EXERCISE DETAILS: Please return only the lines from the one holding "# Covered forearm" through the one holding "# Slim forearm", exactly as they appear in the records below, both ends included.

*** Opening of DATA ***

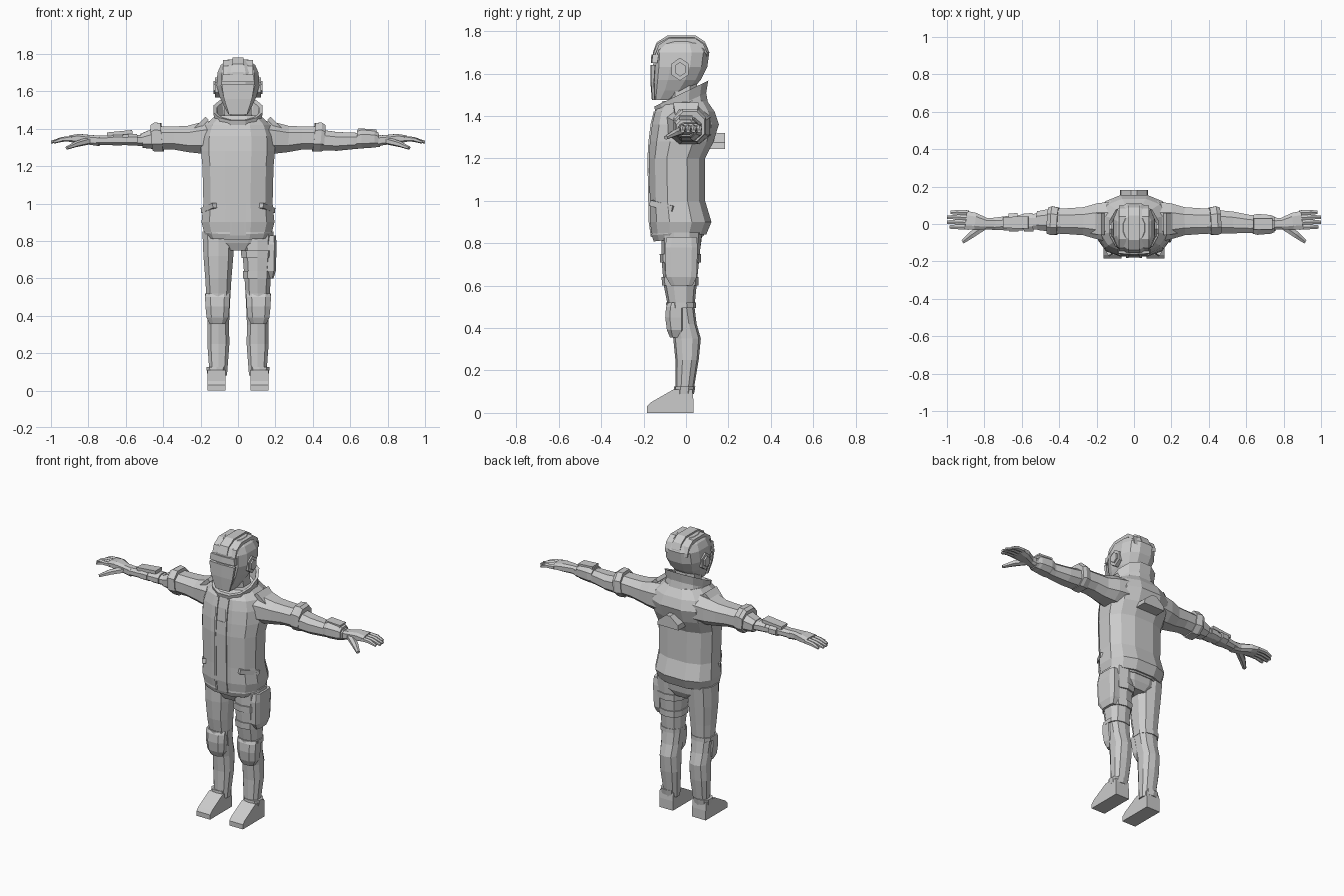
import bpy, bmesh, math
from mathutils import Vector

grey = bpy.data.materials.new("plain_grey")
grey.diffuse_color = (0.6, 0.6, 0.6, 1)


def finish(name, bm):
    bmesh.ops.recalc_face_normals(bm, faces=bm.faces)
    me = bpy.data.meshes.new(name)
    bm.to_mesh(me)
    bm.free()
    me.materials.append(grey)
    ob = bpy.data.objects.new(name, me)
    bpy.context.collection.objects.link(ob)
    return ob


def tube(name, rings, n=8, e=2.4):
    """Loft of rings (x, y, z, half_u, half_v[, tilt]) along their overall direction."""
    d = (Vector(rings[-1][:3]) - Vector(rings[0][:3])).normalized()
    if abs(d.z) > 0.8:
        u, v = Vector((1, 0, 0)), Vector((0, 1, 0))
    else:
        u = d.cross(Vector((0, 0, 1))).normalized()
        v = u.cross(d)
    shape = []
    for i in range(n):
        t = (i + 0.5) / n * math.tau
        c, s = math.cos(t), math.sin(t)
        shape.append((math.copysign(abs(c) ** (2 / e), c), math.copysign(abs(s) ** (2 / e), s)))
    mx, my = max(p[0] for p in shape), max(p[1] for p in shape)
    bm = bmesh.new()
    loops = []
    for r in rings:
        tilt = r[5] if len(r) > 5 else 0
        loops.append([bm.verts.new(Vector(r[:3]) + u * (a / mx * r[3]) + v * (b / my * r[4])
                                   + Vector((0, 0, tilt * b / my * r[4]))) for a, b in shape])
    for l0, l1 in zip(loops, loops[1:]):
        for i in range(n):
            j = (i + 1) % n
            bm.faces.new((l0[i], l0[j], l1[j], l1[i]))
    bm.faces.new(loops[0])
    bm.faces.new(loops[-1])
    return finish(name, bm)


def stack(name, rows, cx=0, n=12, e=2.6):
    """Vertical loft from rows (z, half_width, y_front, y_back[, tilt])."""
    return tube(name, [(cx, (r[2] + r[3]) / 2, r[0], r[1], (r[3] - r[2]) / 2, *r[4:]) for r in rows], n, e)


def prism(name, pts, place, a, b):
    """Extrude a 2D outline between depths a and b; place maps (p, q, depth) to 3D."""
    bm = bmesh.new()
    l0, l1 = ([bm.verts.new(place(p, q, k)) for p, q in pts] for k in (a, b))
    bm.faces.new(l0)
    bm.faces.new(l1)
    for i in range(len(pts)):
        j = (i + 1) % len(pts)
        bm.faces.new((l0[i], l0[j], l1[j], l1[i]))
    return finish(name, bm)


# Jacket body, hem band, hips
stack("jacket", [(0.84, .18, -.16, .095), (0.90, .195, -.17, .12), (1.0, .185, -.17, .09),
                 (1.2, .19, -.175, .09), (1.28, .198, -.17, .13), (1.36, .195, -.16, .155),
                 (1.42, .175, -.145, .135), (1.47, .12, -.11, .10)])
stack("jacket_hem", [(0.82, .165, -.152, .08, .1), (0.85, .182, -.162, .10, .1),
                     (0.875, .18, -.16, .10, .1)])
stack("hips", [(0.75, .09, -.09, .05), (0.79, .15, -.11, .07), (0.87, .165, -.13, .08)])

# Collar (open, hollow) and neck
stack("collar", [(1.40, .135, -.14, .105, .45), (1.455, .125, -.14, .095, .45),
                 (1.505, .132, -.15, .105, .48), (1.50, .112, -.13, .09, .48),
                 (1.44, .10, -.11, .08, .45)], e=2.2)
stack("neck", [(1.40, .075, -.08, .06), (1.58, .07, -.09, .05)], n=8)

# Jacket front edges and pocket bars
for s in (-1, 1):
    tube("zip_edge", [(s * .036, y, z, .006, .008) for z, y in
                      ((.83, -.158), (.9, -.168), (1.2, -.174), (1.28, -.169), (1.36, -.159), (1.42, -.144))], 4)
    tube("pocket_bar", [(s * .125, -.165, .99, .012, .014), (s * .188, -.06, .962, .012, .014)], 4)
    tube("shoulder_pad", [(s * .165, .0, 1.455, .06, .012), (s * .225, .0, 1.395, .05, .012)], 4)
tube("zip_flap", [(0, y, z, .03, .004) for z, y in ((.83, -.158), (.9, -.169), (1.2, -.174), (1.28, -.169))], 4)

# Back badge
prism("back_plate", [(-.075, 1.245), (.075, 1.245), (.07, 1.275), (.015, 1.32), (-.015, 1.32), (-.07, 1.275)],
      lambda p, q, k: (p, k, q), .09, .183)

# Helmet
stack("helmet", [(1.475, .05, -.153, -.06), (1.52, .075, -.158, .025), (1.57, .098, -.158, .07),
                 (1.63, .114, -.155, .10), (1.70, .11, -.152, .11), (1.74, .092, -.135, .088),
                 (1.77, .055, -.085, .045)], n=12)
tube("visor", [(0, -.153, 1.475, .048, .008), (0, -.158, 1.56, .075, .010),
               (0, -.155, 1.64, .088, .013)], 6, 4)
tube("visor_brow", [(0, -.148, 1.65, .088, .018), (0, -.143, 1.69, .082, .02)], 6, 4)
# Raised strips over the crown
crown = ((-.155, 1.69), (-.138, 1.735), (-.085, 1.768), (.045, 1.768), (.09, 1.738), (.106, 1.70))
for x, w, dz in ((0, .03, 0), (-.062, .018, -.012), (.062, .018, -.012)):
    tube("crown_strip", [(x, y * (1 if x == 0 else .93), z + dz, w, .012) for y, z in crown], 4)
for s in (-1, 1):
    for name, r, a, b in (("ear_disc", .054, .09, .122), ("ear_cap", .034, .12, .132)):
        pts = [(-.028 + .85 * r * math.cos(t), 1.62 + r * math.sin(t))
               for t in (math.pi / 6 + k * math.pi / 3 for k in range(6))]
        prism(name, pts, lambda p, q, k: (k, p, q), s * a, s * b)

# Legs, knee pads, boots
boot = [(-.185, 0), (-.185, .03), (-.165, .05), (-.09, .093), (-.06, .11), (.03, .11), (.035, .06), (.035, 0)]
for s in (-1, 1):
    stack("leg", [(.85, .085, -.115, .075), (.72, .08, -.115, .062), (.6, .07, -.105, .05),
                  (.5, .064, -.085, .04), (.42, .06, -.07, .05), (.35, .057, -.06, .07),
                  (.25, .059, -.05, .06), (.13, .05, -.05, .04), (.08, .046, -.05, .033)][::-1],
          s * .105, 10, 2.5)
    stack("knee_pad", [(.355, .04, -.075, -.02), (.39, .058, -.09, .0), (.45, .064, -.098, .0),
                       (.50, .066, -.094, .0), (.52, .064, -.085, .0)], s * .11, 8, 3)
    stack("knee_band", [(.495, .069, -.092, .046), (.52, .069, -.094, .046)], s * .108, 10, 2.5)
    stack("ankle_cuff", [(.09, .05, -.058, .038), (.125, .054, -.056, .044)], s * .115, 10, 2.5)
    prism("boot", boot, lambda p, q, k: (k, p, q), s * .068, s * .164)

# Thigh holster with straps
stack("holster", [(.60, .018, -.07, .03), (.64, .03, -.095, .05), (.78, .035, -.10, .055),
                  (.83, .03, -.09, .05)], .172, 8, 4)
for z, w, f, b in ((.60, .075, -.113, .058), (.71, .085, -.122, .07)):
    stack("thigh_strap", [(z, w, f, b), (z + .04, w + .002, f - .002, b + .002)], .103, 10, 2.5)

# Arms and hands
for s in (-1, 1):
    tube("upper_sleeve", [(s * .12, .01, 1.355, .11, .09), (s * .2, .015, 1.35, .095, .083),
                          (s * .27, .015, 1.345, .075, .07), (s * .34, .015, 1.35, .07, .062),
                          (s * .42, .015, 1.35, .066, .062)])
    tube("sleeve_cuff", [(s * .405, .015, 1.355, .072, .076), (s * .44, .018, 1.355, .077, .078),
                         (s * .46, .018, 1.35, .07, .07)])
    tube("palm", [(s * .74, .0, 1.335, .032, .028), (s * .79, .002, 1.34, .03, .026),
                  (s * .85, .015, 1.347, .045, .025), (s * .90, .02, 1.347, .05, .017)], 8, 3)
    for i in range(4):
        y = -.018 + .026 * i
        reach = (.985, 1.0, .998, .98)[i]
        tube("finger", [(s * .885, y, 1.346, .013, .015), (s * .94, y + .003, 1.343, .013, .013),
                        (s * reach, y + .002, 1.328, .009, .007)], 6)
    tube("thumb", [(s * .80, -.01, 1.335, .02, .02), (s * .865, -.055, 1.318, .018, .016),
                   (s * .915, -.095, 1.297, .01, .009)], 6)

# Covered forearm with gauntlet on the +x side
tube("forearm", [(.45, .012, 1.338, .062, .055), (.53, .008, 1.332, .058, .05),
                 (.62, .0, 1.335, .048, .044), (.76, .0, 1.335, .036, .032)])
tube("gauntlet", [(.635, -.002, 1.343, .05, .046), (.66, -.002, 1.345, .056, .05),
                  (.73, -.002, 1.345, .05, .046), (.75, -.002, 1.342, .042, .038)])
tube("gauntlet_plate", [(.64, .0, 1.392, .03, .01), (.74, .0, 1.386, .03, .01)], 4)

# Slim forearm with wrist device on the -x side
tube("elbow_ring", [(-.45, .02, 1.345, .06, .055), (-.515, .018, 1.335, .05, .038)])
tube("slim_forearm", [(-.50, .015, 1.337, .042, .03), (-.60, .008, 1.34, .042, .028),
                      (-.68, .004, 1.34, .038, .026), (-.76, .0, 1.337, .032, .025)])
for x in (-.54, -.62):
    tube("forearm_band", [(x, .01, 1.342, .049, .031), (x - .05, .008, 1.342, .047, .031)])
tube("wrist_device", [(-.565, .008, 1.383, .032, .01), (-.70, .008, 1.37, .03, .01)], 4)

*** Close of DATA ***

TASK OUTPUT:
# Covered forearm with gauntlet on the +x side
tube("forearm", [(.45, .012, 1.338, .062, .055), (.53, .008, 1.332, .058, .05),
                 (.62, .0, 1.335, .048, .044), (.76, .0, 1.335, .036, .032)])
tube("gauntlet", [(.635, -.002, 1.343, .05, .046), (.66, -.002, 1.345, .056, .05),
                  (.73, -.002, 1.345, .05, .046), (.75, -.002, 1.342, .042, .038)])
tube("gauntlet_plate", [(.64, .0, 1.392, .03, .01), (.74, .0, 1.386, .03, .01)], 4)

# Slim forearm with wrist device on the -x side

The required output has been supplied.